AVAILABLE DATA
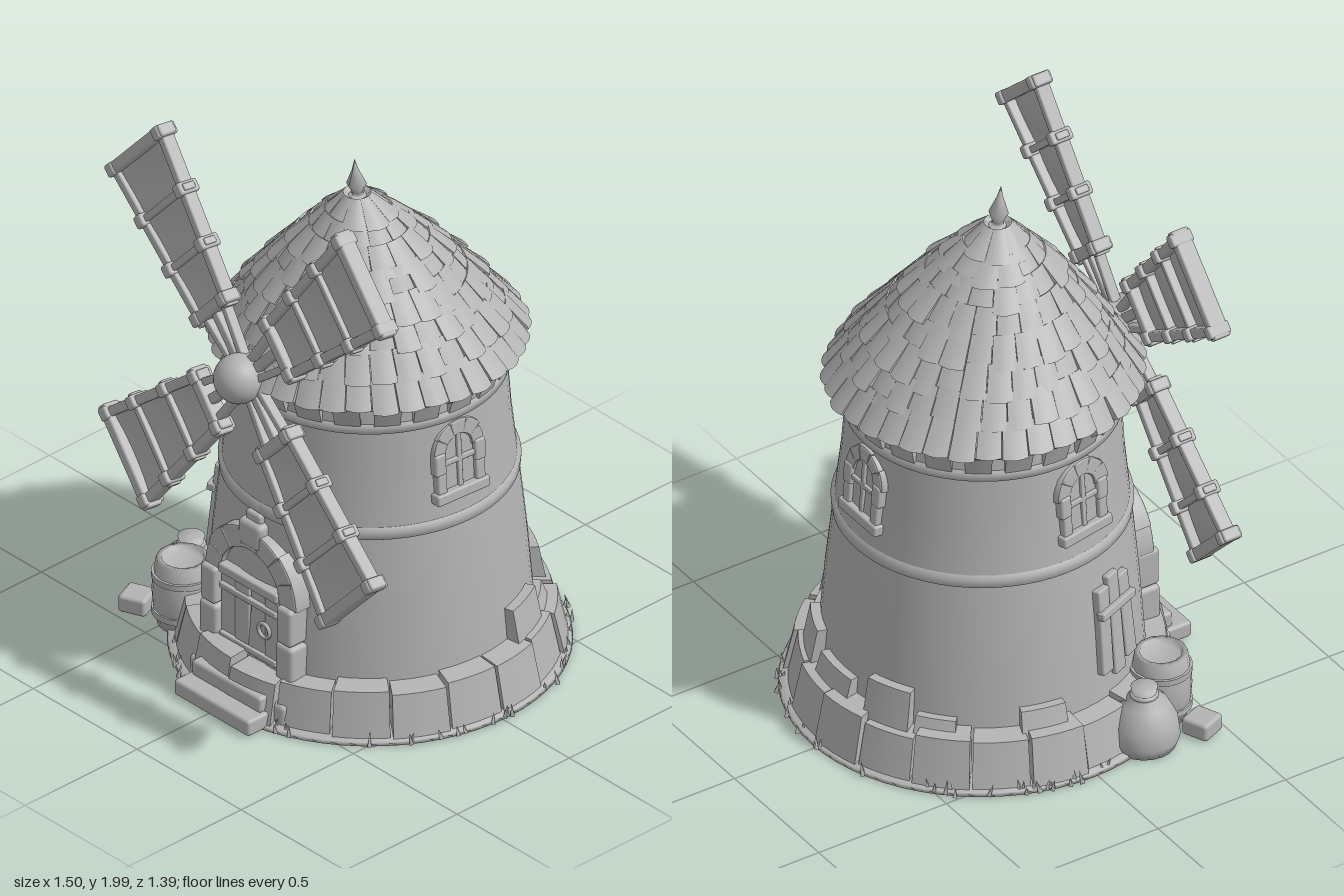
import * as THREE from 'three';
import { RoundedBoxGeometry } from 'three/addons/geometries/RoundedBoxGeometry.js';

const TAU = Math.PI * 2;

export function createModel() {
  const model = new THREE.Group();
  model.name = 'windmill';
  const clay = new THREE.MeshStandardMaterial({ color: 0xb4b4b4, side: THREE.DoubleSide });
  clay.name = 'grey clay';

  let seed = 7;
  const rand = (a, b) => {
    seed = (seed * 16807) % 2147483647;
    return a + (b - a) * (seed / 2147483647);
  };
  const group = (name, parent = model) => {
    const g = new THREE.Group();
    g.name = name;
    parent.add(g);
    return g;
  };
  const add = (parent, name, geo, x = 0, y = 0, z = 0) => {
    const m = new THREE.Mesh(geo, clay);
    m.name = name;
    m.position.set(x, y, z);
    parent.add(m);
    return m;
  };
  const block = (w, h, d) => new RoundedBoxGeometry(w, h, d, 2, Math.min(w, h, d) * 0.2);

  // The tower is nearly upright; the roof tip leans forward
  const axis = (y) => [0.02 + 0.019 * y, -0.02 + 0.02 * y + 0.09 * Math.max(0, y - 1.2)];
  const lean = (geo) => {
    const p = geo.attributes.position;
    for (let i = 0; i < p.count; i++) {
      const [cx, cz] = axis(p.getY(i));
      p.setX(i, p.getX(i) + cx);
      p.setZ(i, p.getZ(i) + cz);
    }
    geo.computeVertexNormals();
    return geo;
  };
  const lathe = (pts, n = 64) => new THREE.LatheGeometry(pts.map(([r, y]) => new THREE.Vector2(r, y)), n);

  // Curved block between two angles; corners are [r, y]: inner/outer bottom, inner/outer top
  const wedge = (a0, a1, ib, ob, it, ot, bulge = 0) => {
    const geo = new THREE.BoxGeometry(1, 1, 1, 4, 1, 1);
    const p = geo.attributes.position;
    const mix = THREE.MathUtils.lerp;
    for (let i = 0; i < p.count; i++) {
      const u = p.getX(i) + 0.5, v = p.getY(i) + 0.5, w = p.getZ(i) + 0.5;
      const a = mix(a0, a1, u);
      const r = mix(mix(ib[0], ob[0], w), mix(it[0], ot[0], w), v) + bulge * w * (1 - v) * Math.sin(u * Math.PI);
      const y = mix(mix(ib[1], ob[1], w), mix(it[1], ot[1], w), v);
      p.setXYZ(i, r * Math.sin(a), y, r * Math.cos(a));
    }
    return lean(geo);
  };

  // Half-ring of arch stones standing in the xy plane
  const arch = (parent, name, rIn, rOut, depth, n, y, z) => {
    for (let i = 0; i < n; i++) {
      const a0 = (i / n) * Math.PI + 0.02, a1 = ((i + 1) / n) * Math.PI - 0.02;
      const R = rOut + rand(-0.008, 0.008);
      const s = new THREE.Shape();
      s.absarc(0, 0, R, a0, a1, false);
      s.absarc(0, 0, rIn, a1, a0, true);
      add(parent, name, new THREE.ExtrudeGeometry(s, {
        depth: depth - 0.02, bevelSize: 0.006, bevelThickness: 0.01, bevelSegments: 2, curveSegments: 4,
      }), 0, y, z);
    }
  };

  // Square beam between two points
  const beam = (parent, name, a, b, t, d = t) => {
    const p = new THREE.Vector3(...a), q = new THREE.Vector3(...b);
    const m = add(parent, name, block(t, p.distanceTo(q), d));
    m.position.copy(p).add(q).multiplyScalar(0.5);
    m.quaternion.setFromUnitVectors(new THREE.Vector3(0, 1, 0), q.sub(p).normalize());
  };

  // Ground and tower wall
  add(model, 'ground', lean(lathe([[0, 0], [0.665, 0], [0.66, 0.012], [0.62, 0.025], [0, 0.025]])));
  add(model, 'towerWall', lean(lathe([[0.55, 0.02], [0.535, 0.2], [0.515, 0.45], [0.487, 0.72], [0.465, 0.92], [0.445, 1.22]])));
  add(model, 'belt', lean(lathe([[0.48, 0.695], [0.495, 0.705], [0.497, 0.735], [0.48, 0.75]])));
  add(model, 'upperBand', lean(lathe([[0.44, 1.09], [0.46, 1.1], [0.462, 1.13], [0.44, 1.14]])));

  // Stone footing, with a broken second course
  const footing = group('footing');
  const stones = 20;
  for (let i = 0; i < stones; i++) {
    const a = (i / stones) * TAU, b = a + TAU / stones - 0.015;
    const h = 0.17 + rand(-0.012, 0.015), o = rand(-0.012, 0.012);
    add(footing, 'footingStone', wedge(a, b, [0.5, 0.01], [0.645 + o, 0.01], [0.5, h + 0.01], [0.61 + o, h]));
  }
  for (const [deg, span, top] of [[104, 18, 0.3], [124, 14, 0.22], [146, 17, 0.3], [167, 20, 0.25], [195, 17, 0.3], [214, 14, 0.22], [250, 16, 0.25]]) {
    const a = THREE.MathUtils.degToRad(deg), b = a + THREE.MathUtils.degToRad(span);
    add(footing, 'upperStone', wedge(a, b, [0.48, 0.15], [0.588, 0.15], [0.48, top], [0.56, top]));
  }

  // Grass tufts round the foot
  const grass = group('grass');
  for (let i = 0; i < 90; i++) {
    const a = rand(0, TAU), r = rand(0.64, 0.672), h = rand(0.03, 0.055);
    const m = add(grass, 'grassBlade', new THREE.ConeGeometry(0.01, h, 4), 0.02 + r * Math.sin(a), h / 2, -0.02 + r * Math.cos(a));
    m.rotation.set(rand(-0.3, 0.3), 0, rand(-0.3, 0.3));
  }

  // Corbels under the eave
  const corbels = group('corbels');
  for (let i = 0; i < 22; i++) {
    const a = (i / 22) * TAU;
    add(corbels, 'corbel', wedge(a, a + 0.19, [0.42, 1.13], [0.46, 1.13], [0.42, 1.22], [0.49, 1.22]));
  }

  // Roof core and overlapping shingle rows
  const roof = group('roof');
  const rows = [[0.515, 1.228], [0.458, 1.305], [0.402, 1.38], [0.345, 1.452], [0.288, 1.522], [0.23, 1.59], [0.172, 1.65], [0.115, 1.705], [0.05, 1.765]];
  add(roof, 'roofCore', lean(lathe([[0.42, 1.2], [0.5, 1.215], ...rows.slice(1).map(([r, y]) => [r - 0.015, y]), [0, 1.775]])));
  for (let k = 0; k < rows.length - 1; k++) {
    const [r, y] = rows[k], [r2, y2] = rows[k + 1];
    const n = Math.max(9, Math.round((TAU * r) / 0.088));
    for (let i = 0; i < n; i++) {
      const a = ((i + (k % 2) / 2) / n) * TAU, b = a + TAU / n - 0.006;
      const d = rand(-0.014, 0.01), o = rand(0, 0.014);
      add(roof, 'shingle', wedge(a, b, [r - 0.02, y + d - 0.022], [r + 0.004 + o, y + d], [r2 - 0.03, y2], [r2 - 0.004, y2 + 0.02], 0.01));
    }
  }
  add(roof, 'finial', lean(lathe([[0.075, 1.735], [0.06, 1.765], [0.022, 1.775], [0.018, 1.785], [0.034, 1.82], [0.012, 1.875], [0, 1.92]], 8)));

  // Arched windows on three sides, measured from their middle
  for (const deg of [86, 180, 281]) {
    const a = THREE.MathUtils.degToRad(deg);
    const w = group('window');
    const [cx, cz] = axis(0.94);
    w.position.set(cx + 0.444 * Math.sin(a), 0.94, cz + 0.444 * Math.cos(a));
    w.rotation.set(-0.07, a, 0, 'YXZ');
    arch(w, 'windowArch', 0.06, 0.105, 0.06, 5, 0.04, -0.02);
    for (const s of [-1, 1]) {
      add(w, 'windowJamb', block(0.046, 0.08, 0.07), s * 0.083, 0.01, 0.002);
      add(w, 'windowJamb', block(0.038, 0.08, 0.065), s * 0.08, -0.065, 0.004);
    }
    add(w, 'windowSill', block(0.22, 0.04, 0.08), 0, -0.115, 0.006);
    add(w, 'windowPane', new THREE.BoxGeometry(0.13, 0.19, 0.03), 0, -0.005, 0.005);
    add(w, 'windowBar', block(0.018, 0.2, 0.03), 0, 0, 0.016);
    add(w, 'windowBar', block(0.13, 0.018, 0.03), 0, 0.005, 0.016);
  }

  // Doorway
  const door = group('doorway');
  door.position.x = 0.02;
  arch(door, 'doorArch', 0.145, 0.215, 0.16, 7, 0.43, 0.37);
  add(door, 'keystone', block(0.11, 0.1, 0.12), 0, 0.63, 0.465);
  add(door, 'keystoneCap', block(0.07, 0.05, 0.1), 0, 0.685, 0.455);
  for (const s of [-1, 1]) {
    for (let i = 0; i < 3; i++) {
      add(door, 'doorJamb', block(0.07 + (i % 2) * 0.012, 0.14, 0.18), s * 0.182, 0.08 + i * 0.142, 0.45);
    }
    add(door, 'jambFoot', block(0.085, 0.09, 0.2), s * 0.185, 0.045, 0.48);
  }
  for (let i = 0; i < 4; i++) {
    add(door, 'doorPlank', block(0.07, 0.34, 0.04), -0.108 + i * 0.072, 0.28, 0.495 + (i % 2) * 0.005);
  }
  add(door, 'transom', block(0.28, 0.035, 0.06), 0, 0.445, 0.5);
  add(door, 'fanlight', new THREE.CylinderGeometry(0.15, 0.15, 0.04, 24), 0, 0.44, 0.475).rotation.x = Math.PI / 2;
  for (const y of [0.19, 0.38]) add(door, 'doorStrap', block(0.27, 0.022, 0.02), 0, y, 0.52);
  add(door, 'doorRing', new THREE.TorusGeometry(0.026, 0.007, 8, 20), 0.08, 0.3, 0.527);
  add(door, 'lowerStep', block(0.36, 0.06, 0.2), 0, 0.03, 0.59);
  add(door, 'upperStep', block(0.33, 0.06, 0.14), 0, 0.085, 0.555);

  // Sails: tilted rotor with four braced frames
  const rotor = group('rotor');
  rotor.position.set(0.004, 1.24, 0.513);
  rotor.rotation.set(-0.085, -0.08, 0);
  add(rotor, 'hub', new THREE.SphereGeometry(0.085, 28, 18), 0, 0, 0.035);
  const collar = add(rotor, 'hubCollar', new THREE.CylinderGeometry(0.075, 0.085, 0.08, 20), 0, 0, -0.02);
  const shaft = add(rotor, 'shaft', new THREE.CylinderGeometry(0.045, 0.05, 0.3, 16), 0, 0, -0.16);
  collar.rotation.x = shaft.rotation.x = Math.PI / 2;
  const half = (r) => 0.09 + (r - 0.24) * 0.122;
  for (const [deg, length] of [[-42.5, 0.845], [48, 0.85], [135.5, 0.815], [227, 0.845]]) {
    const sail = group('sail', rotor);
    sail.rotation.z = THREE.MathUtils.degToRad(deg);
    beam(sail, 'spar', [0, 0.03, 0], [0, 0.27, 0], 0.035);
    for (const s of [-1, 1]) {
      beam(sail, 'strut', [s * 0.03, 0.04, 0], [s * 0.07, 0.27, 0], 0.026, 0.035);
      beam(sail, 'rail', [s * half(0.22), 0.22, 0], [s * half(length), length, 0], 0.034, 0.05);
    }
    [0.25, 0.44, 0.63, length - 0.02].forEach((r, i) => {
      const t = i % 3 ? 0.024 : 0.042;
      add(sail, 'crossbar', block(half(r) * 2 + 0.06, t, t + 0.022), 0, r, 0.002);
      for (const s of [-1, 1]) add(sail, 'joint', block(0.045, 0.045, 0.08), s * half(r), r, 0);
    });
    // Cloth billows between the crossbars
    const cloth = new THREE.PlaneGeometry(2, length - 0.27, 8, 18);
    const p = cloth.attributes.position;
    for (let i = 0; i < p.count; i++) {
      const r = p.getY(i) + length / 2 + 0.115, u = p.getX(i);
      p.setXYZ(i, u * half(r), r, 0.01 - 0.015 * (1 - u * u) * Math.abs(Math.sin(((r - 0.25) / 0.193) * Math.PI)));
    }
    cloth.computeVertexNormals();
    add(sail, 'cloth', cloth);
  }

  // Barrel, sack, loose stone and leaning boards beside the door
  const barrel = group('barrel');
  barrel.position.set(-0.465, 0, 0.365);
  add(barrel, 'barrelBody', lathe([[0, 0], [0.085, 0], [0.1, 0.07], [0.104, 0.12], [0.1, 0.18], [0.088, 0.25], [0.07, 0.25], [0.068, 0.225], [0, 0.225]], 14));
  for (const y of [0.055, 0.19]) add(barrel, 'barrelHoop', new THREE.CylinderGeometry(0.104, 0.104, 0.022, 28), 0, y, 0);
  const sack = group('sack');
  sack.position.set(-0.57, 0, 0.23);
  add(sack, 'sackBody', lathe([[0, 0], [0.105, 0], [0.12, 0.04], [0.112, 0.1], [0.08, 0.165], [0.04, 0.195], [0.045, 0.225], [0, 0.22]], 20));
  add(sack, 'sackTie', new THREE.TorusGeometry(0.04, 0.009, 8, 18), 0, 0.195, 0).rotation.x = Math.PI / 2;
  add(model, 'looseStone', block(0.1, 0.065, 0.1), -0.625, 0.0325, 0.42).rotation.y = 0.4;
  const boards = group('boards');
  boards.position.set(-0.438, 0.43, 0.185);
  boards.rotation.set(-0.09, THREE.MathUtils.degToRad(-67), 0, 'YXZ');
  for (let i = -1; i <= 1; i++) {
    add(boards, 'board', block(0.06, 0.38 - Math.abs(i) * 0.06, 0.035), i * 0.062, 0, 0.01).rotation.z = i * 0.04;
  }
  add(boards, 'boardBrace', block(0.19, 0.03, 0.03), 0, 0.07, 0.03);

  return model;
}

TO DO
Copy out precisely the lines from the line with "and tower wall" to the line with "0.92], [0.445, 1.22]])));" in the material above, including those two lines and omitting all the rest.

WRITTEN SOLUTION
  // Ground and tower wall
  add(model, 'ground', lean(lathe([[0, 0], [0.665, 0], [0.66, 0.012], [0.62, 0.025], [0, 0.025]])));
  add(model, 'towerWall', lean(lathe([[0.55, 0.02], [0.535, 0.2], [0.515, 0.45], [0.487, 0.72], [0.465, 0.92], [0.445, 1.22]])));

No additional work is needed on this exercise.